_EXERCISE BRIEF_:
Figure out the number of lines in the data that hold the string "bmesh". Reply with that figure only.

[Collection entries]

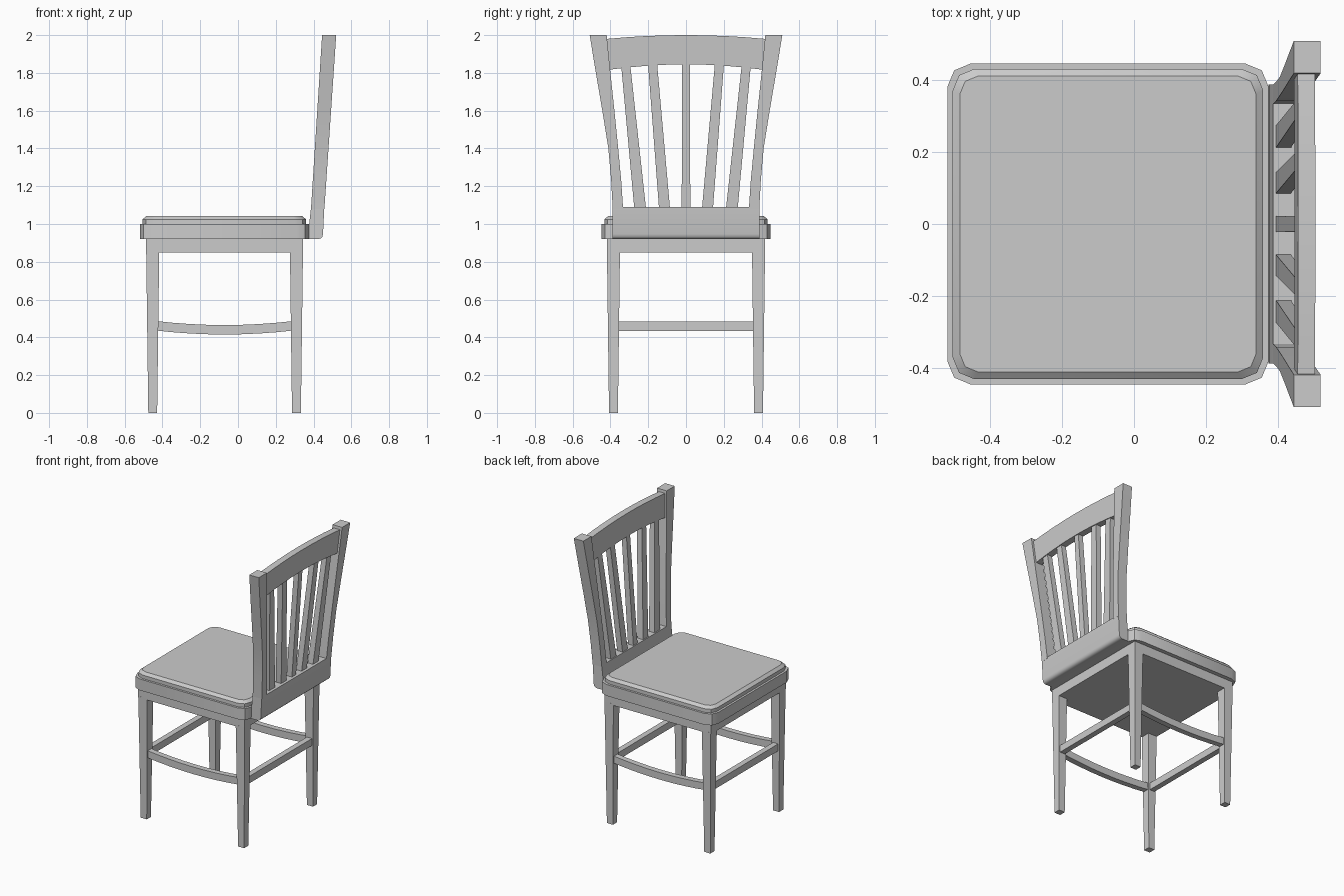
import bpy, bmesh, math

if "Cube" in bpy.data.objects:
    bpy.data.objects.remove(bpy.data.objects["Cube"])


def loft(name, rings, smooth=False):
    """Skin a list of equal-length point rings and cap both ends."""
    bm = bmesh.new()
    vr = [[bm.verts.new(p) for p in r] for r in rings]
    n = len(rings[0])
    for a, b in zip(vr, vr[1:]):
        for i in range(n):
            j = (i + 1) % n
            bm.faces.new((a[i], a[j], b[j], b[i]))
    bm.faces.new(vr[0][::-1])
    bm.faces.new(vr[-1])
    bmesh.ops.recalc_face_normals(bm, faces=bm.faces)
    me = bpy.data.meshes.new(name)
    bm.to_mesh(me)
    bm.free()
    ob = bpy.data.objects.new(name, me)
    bpy.context.collection.objects.link(ob)
    if smooth:
        bpy.ops.object.select_all(action='DESELECT')
        ob.select_set(True)
        bpy.context.view_layer.objects.active = ob
        bpy.ops.object.shade_smooth_by_angle(angle=math.radians(35))
    return ob


def rect(x0, x1, y0, y1, z):
    return [(x0, y0, z), (x1, y0, z), (x1, y1, z), (x0, y1, z)]


def box(name, x0, x1, y0, y1, z0, z1):
    return loft(name, [rect(x0, x1, y0, y1, z0), rect(x0, x1, y0, y1, z1)])


def rounded(x0, x1, y, r, z):
    """Rounded rectangle, two segments per corner."""
    pts = []
    for k, (cx, cy) in enumerate([(x1 - r, y - r), (x0 + r, y - r),
                                  (x0 + r, r - y), (x1 - r, r - y)]):
        for s in range(3):
            a = math.radians(90 * k + 45 * s)
            pts.append((cx + r * math.cos(a), cy + r * math.sin(a), z))
    return pts


def front_x(z):
    """Front surface of the raked backrest."""
    return 0.387 + (z - 1.09) * 0.064


# Seat board and cushion
loft("seat", [rounded(-0.52, 0.375, 0.447, 0.065, z) for z in (0.92, 1.0)], True)
loft("cushion", [rounded(-0.505, 0.36, 0.432, 0.06, 1.0),
                 rounded(-0.505, 0.36, 0.432, 0.06, 1.025),
                 rounded(-0.485, 0.34, 0.412, 0.05, 1.042)], True)

# Apron under the seat
box("apron", -0.487, 0.344, -0.418, 0.418, 0.85, 0.92)

# Tapered legs
for label, x in (("front", -0.4515), ("back", 0.3095)):
    for side, s in (("left", -1), ("right", 1)):
        y = 0.384 * s
        loft(f"{label}_leg_{side}",
             [rect(x - h, x + h, y - h, y + h, z) for h, z in ((0.0235, 0), (0.0345, 0.86))])

# Stretchers: straight across, sagging along the sides
for label, x in (("front", -0.452), ("back", 0.31)):
    box(f"{label}_stretcher", x - 0.02, x + 0.02, -0.37, 0.37, 0.433, 0.483)
for side, s in (("left", -1), ("right", 1)):
    rings = []
    for i in range(9):
        t = i / 4 - 1
        z = 0.415 + 0.022 * t * t
        x, y = -0.071 + 0.37 * t, 0.384 * s
        rings.append([(x, y - 0.02, z), (x, y + 0.02, z),
                      (x, y + 0.02, z + 0.05), (x, y - 0.02, z + 0.05)])
    loft(f"side_stretcher_{side}", rings, True)

# Lower back rail with rounded rear bottom edge
profile = [(0.375, 0.92), (0.427, 0.92), (0.439, 0.924), (0.447, 0.933),
           (0.45, 0.947), (0.457, 1.09), (0.387, 1.09), (0.377, 1.0)]
loft("lower_back_rail", [[(x, y, z) for x, z in profile] for y in (-0.388, 0.388)], True)

# Flared back posts: z, inner y, outer y
post = [(1.08, 0.333, 0.388), (1.23, 0.343, 0.396), (1.4, 0.359, 0.411),
        (1.6, 0.379, 0.443), (1.8, 0.4, 0.477), (2.0, 0.42, 0.51)]
for side, s in (("left", -1), ("right", 1)):
    loft(f"back_post_{side}",
         [rect(front_x(z), front_x(z) + 0.071 + 0.004 * (z - 1.09), s * a, s * b, z)
          for z, a, b in post], True)

# Arched top rail
rings = []
for i in range(9):
    t = i / 4 - 1
    lo, hi = 1.845 - 0.03 * t * t, 2.0 - 0.02 * t * t
    y = 0.42 * t
    rings.append([(front_x(lo) + 0.012, y, lo), (front_x(lo) + 0.06, y, lo),
                  (front_x(hi) + 0.012, y, hi)][:2]
                 + [(front_x(hi) + 0.06, y, hi), (front_x(hi) + 0.012, y, hi)])
loft("top_rail", rings, True)

# Fanned slats: bottom y, top y, bottom half width, top half width
slats = [(0, 0, 0.023, 0.02)]
for s in (-1, 1):
    slats += [(0.114 * s, 0.177 * s, 0.029, 0.024), (0.243 * s, 0.32 * s, 0.031, 0.024)]
for i, (yb, yt, wb, wt) in enumerate(slats):
    loft(f"back_slat_{i + 1}",
         [rect(0.395, 0.437, yb - wb, yb + wb, 1.085),
          rect(0.452, 0.49, yt - wt, yt + wt, 1.85)])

_REPLY TO THE EXERCISE_:
3